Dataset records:
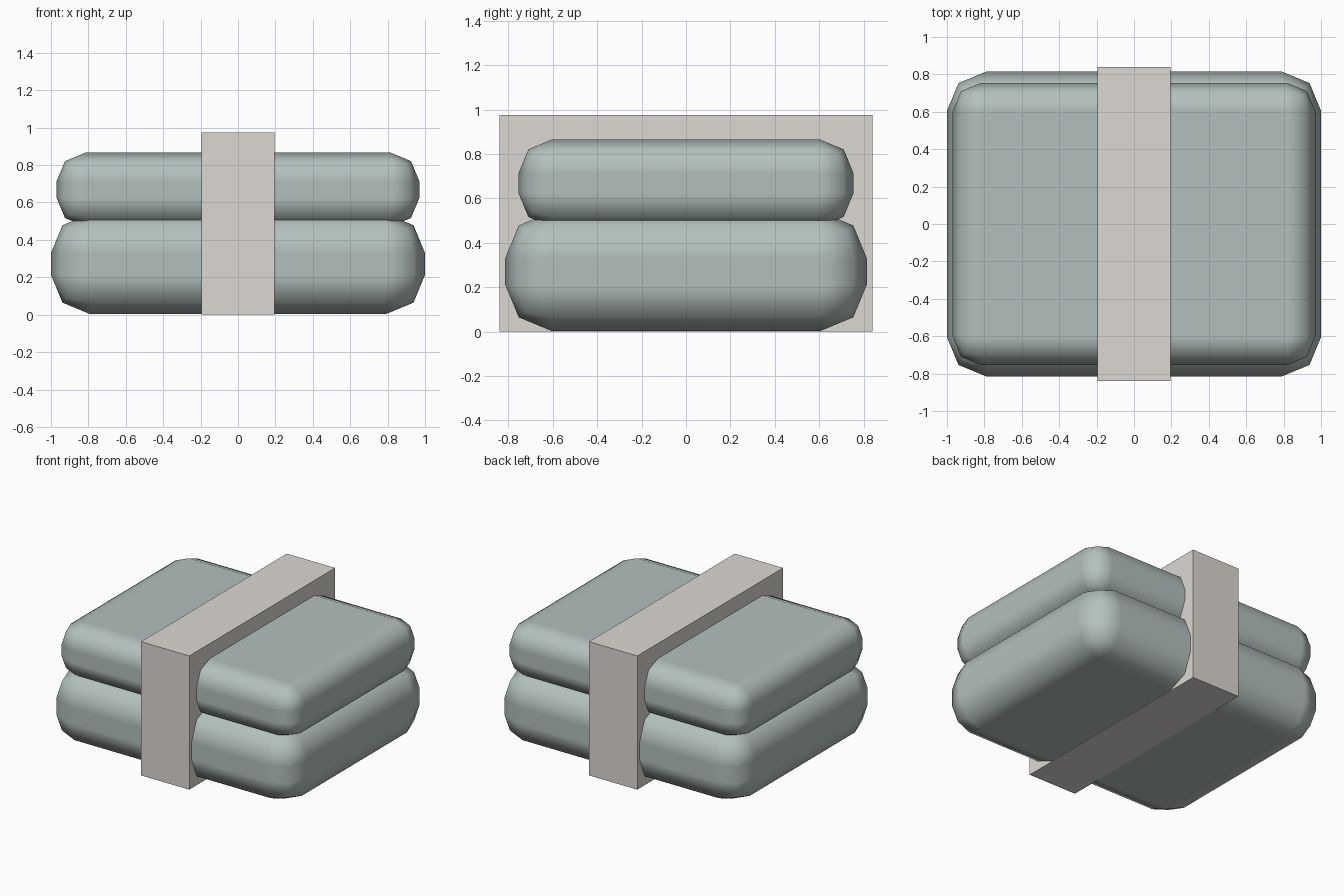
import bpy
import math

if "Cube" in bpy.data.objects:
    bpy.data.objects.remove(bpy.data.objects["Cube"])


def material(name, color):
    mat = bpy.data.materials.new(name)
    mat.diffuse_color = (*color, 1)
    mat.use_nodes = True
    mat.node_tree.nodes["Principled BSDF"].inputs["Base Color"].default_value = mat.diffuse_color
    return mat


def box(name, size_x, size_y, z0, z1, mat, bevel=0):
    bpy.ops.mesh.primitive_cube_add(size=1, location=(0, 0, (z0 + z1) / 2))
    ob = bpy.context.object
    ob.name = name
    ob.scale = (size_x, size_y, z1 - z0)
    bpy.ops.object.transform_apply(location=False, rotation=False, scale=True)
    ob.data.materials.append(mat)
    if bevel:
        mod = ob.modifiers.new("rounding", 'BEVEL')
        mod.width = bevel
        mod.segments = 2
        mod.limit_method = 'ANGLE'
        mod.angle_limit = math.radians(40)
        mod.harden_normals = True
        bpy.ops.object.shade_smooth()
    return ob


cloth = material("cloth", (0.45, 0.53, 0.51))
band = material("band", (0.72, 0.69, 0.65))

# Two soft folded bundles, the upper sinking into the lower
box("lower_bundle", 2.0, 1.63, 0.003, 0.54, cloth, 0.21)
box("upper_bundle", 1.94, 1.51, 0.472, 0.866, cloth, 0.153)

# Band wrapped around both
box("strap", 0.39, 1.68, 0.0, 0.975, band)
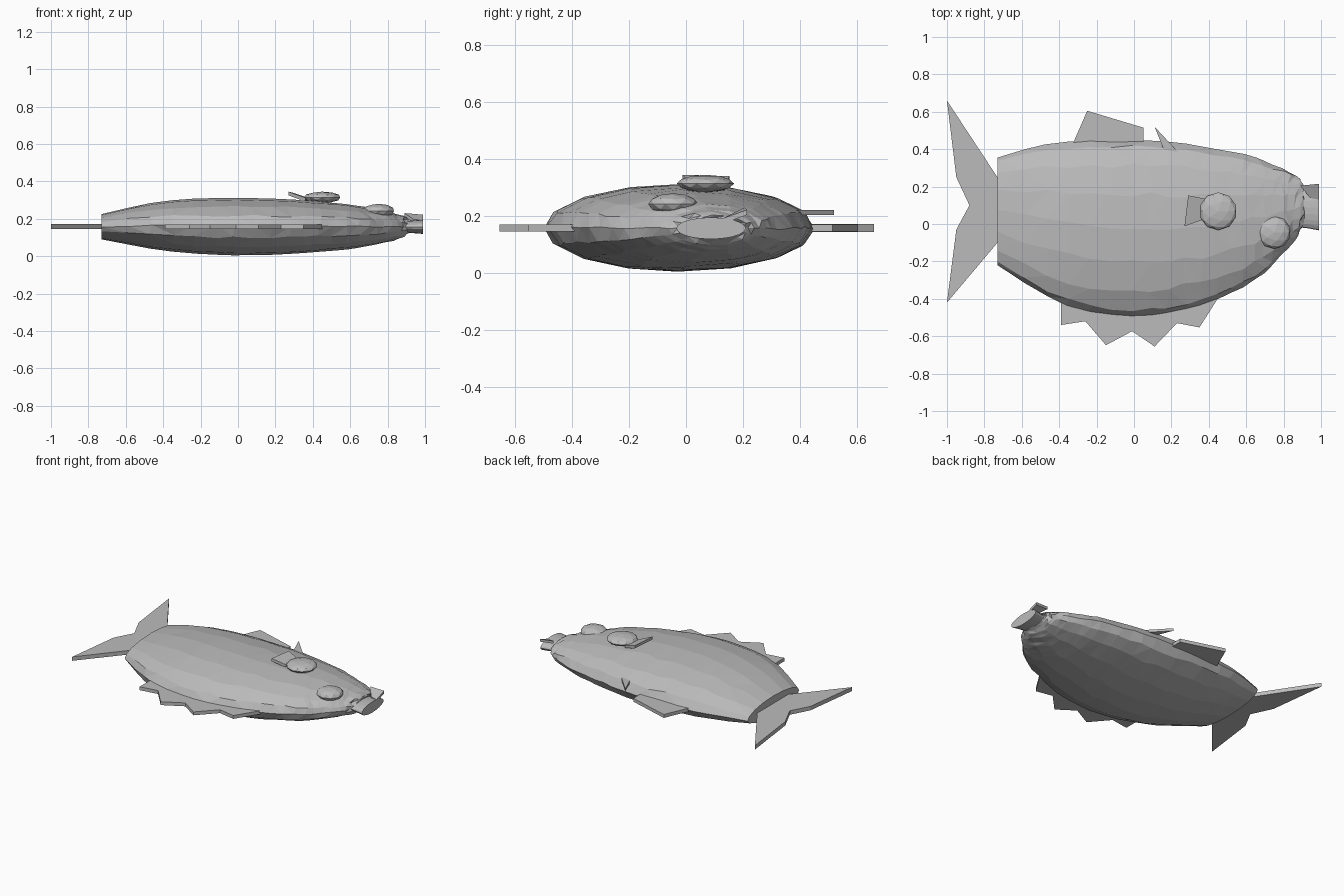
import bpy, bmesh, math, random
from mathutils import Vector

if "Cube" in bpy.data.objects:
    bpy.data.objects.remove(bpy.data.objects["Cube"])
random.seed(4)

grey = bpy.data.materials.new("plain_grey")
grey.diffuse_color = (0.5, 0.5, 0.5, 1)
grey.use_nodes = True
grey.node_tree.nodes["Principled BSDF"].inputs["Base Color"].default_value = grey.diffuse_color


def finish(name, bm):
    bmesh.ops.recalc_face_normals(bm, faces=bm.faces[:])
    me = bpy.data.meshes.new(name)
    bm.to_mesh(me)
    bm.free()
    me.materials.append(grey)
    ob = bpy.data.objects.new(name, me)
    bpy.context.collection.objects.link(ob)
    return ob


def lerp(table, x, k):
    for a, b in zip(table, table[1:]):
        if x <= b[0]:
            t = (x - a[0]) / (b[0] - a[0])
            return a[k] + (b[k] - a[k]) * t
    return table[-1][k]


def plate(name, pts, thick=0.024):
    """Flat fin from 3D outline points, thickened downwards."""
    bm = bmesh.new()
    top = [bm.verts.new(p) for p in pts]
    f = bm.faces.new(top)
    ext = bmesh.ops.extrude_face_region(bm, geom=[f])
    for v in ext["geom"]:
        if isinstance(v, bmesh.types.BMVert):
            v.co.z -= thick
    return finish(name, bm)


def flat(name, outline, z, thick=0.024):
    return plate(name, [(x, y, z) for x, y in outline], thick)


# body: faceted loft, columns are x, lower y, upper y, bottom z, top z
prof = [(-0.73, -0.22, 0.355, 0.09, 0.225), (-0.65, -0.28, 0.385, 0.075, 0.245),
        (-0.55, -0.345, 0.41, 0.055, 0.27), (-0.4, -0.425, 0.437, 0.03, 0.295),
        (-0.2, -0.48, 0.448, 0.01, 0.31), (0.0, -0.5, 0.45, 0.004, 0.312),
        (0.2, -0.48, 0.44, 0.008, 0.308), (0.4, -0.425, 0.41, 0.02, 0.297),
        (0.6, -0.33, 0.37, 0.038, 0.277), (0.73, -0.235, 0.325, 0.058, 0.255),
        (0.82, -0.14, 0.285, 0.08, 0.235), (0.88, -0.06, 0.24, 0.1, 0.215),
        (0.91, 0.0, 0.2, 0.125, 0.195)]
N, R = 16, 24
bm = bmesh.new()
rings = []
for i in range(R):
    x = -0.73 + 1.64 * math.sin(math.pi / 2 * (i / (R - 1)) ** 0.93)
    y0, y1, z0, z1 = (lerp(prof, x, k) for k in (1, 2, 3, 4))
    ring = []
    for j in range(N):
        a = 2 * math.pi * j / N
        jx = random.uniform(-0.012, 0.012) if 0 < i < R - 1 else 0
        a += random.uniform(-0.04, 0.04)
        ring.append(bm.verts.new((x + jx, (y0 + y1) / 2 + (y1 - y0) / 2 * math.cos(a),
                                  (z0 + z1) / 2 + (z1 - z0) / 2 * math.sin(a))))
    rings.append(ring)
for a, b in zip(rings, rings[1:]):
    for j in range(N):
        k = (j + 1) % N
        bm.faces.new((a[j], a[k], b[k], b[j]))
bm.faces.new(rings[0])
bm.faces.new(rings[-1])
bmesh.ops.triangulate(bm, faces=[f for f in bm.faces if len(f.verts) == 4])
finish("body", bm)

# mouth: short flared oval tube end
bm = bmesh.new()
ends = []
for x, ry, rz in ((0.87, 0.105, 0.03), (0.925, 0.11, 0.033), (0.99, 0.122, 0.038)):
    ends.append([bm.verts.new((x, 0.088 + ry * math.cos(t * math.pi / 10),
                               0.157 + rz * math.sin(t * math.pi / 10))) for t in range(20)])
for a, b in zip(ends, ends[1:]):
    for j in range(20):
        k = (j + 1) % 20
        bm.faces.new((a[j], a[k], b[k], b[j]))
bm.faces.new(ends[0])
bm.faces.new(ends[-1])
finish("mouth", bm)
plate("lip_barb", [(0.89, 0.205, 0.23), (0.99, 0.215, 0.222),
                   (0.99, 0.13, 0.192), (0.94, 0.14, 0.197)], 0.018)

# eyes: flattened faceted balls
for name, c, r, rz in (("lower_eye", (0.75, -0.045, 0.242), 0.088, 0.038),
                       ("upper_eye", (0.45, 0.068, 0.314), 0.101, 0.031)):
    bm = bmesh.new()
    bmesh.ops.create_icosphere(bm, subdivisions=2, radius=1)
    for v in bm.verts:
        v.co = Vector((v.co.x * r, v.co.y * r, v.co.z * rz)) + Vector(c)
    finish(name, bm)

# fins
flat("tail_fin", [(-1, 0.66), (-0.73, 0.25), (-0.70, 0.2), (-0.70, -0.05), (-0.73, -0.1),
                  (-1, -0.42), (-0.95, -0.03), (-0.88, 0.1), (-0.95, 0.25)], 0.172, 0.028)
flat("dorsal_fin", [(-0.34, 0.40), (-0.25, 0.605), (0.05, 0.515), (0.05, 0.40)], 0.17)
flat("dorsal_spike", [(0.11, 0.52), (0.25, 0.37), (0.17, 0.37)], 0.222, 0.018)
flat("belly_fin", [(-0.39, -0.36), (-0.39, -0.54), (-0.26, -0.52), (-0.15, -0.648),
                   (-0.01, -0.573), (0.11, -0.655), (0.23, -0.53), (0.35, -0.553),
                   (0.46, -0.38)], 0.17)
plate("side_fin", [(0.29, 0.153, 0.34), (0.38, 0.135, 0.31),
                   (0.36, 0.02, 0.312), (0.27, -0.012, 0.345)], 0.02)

Problem statement:
Please return each line of the data above in which the word "table" occurs.

Exercise output:
def lerp(table, x, k):
    for a, b in zip(table, table[1:]):
    return table[-1][k]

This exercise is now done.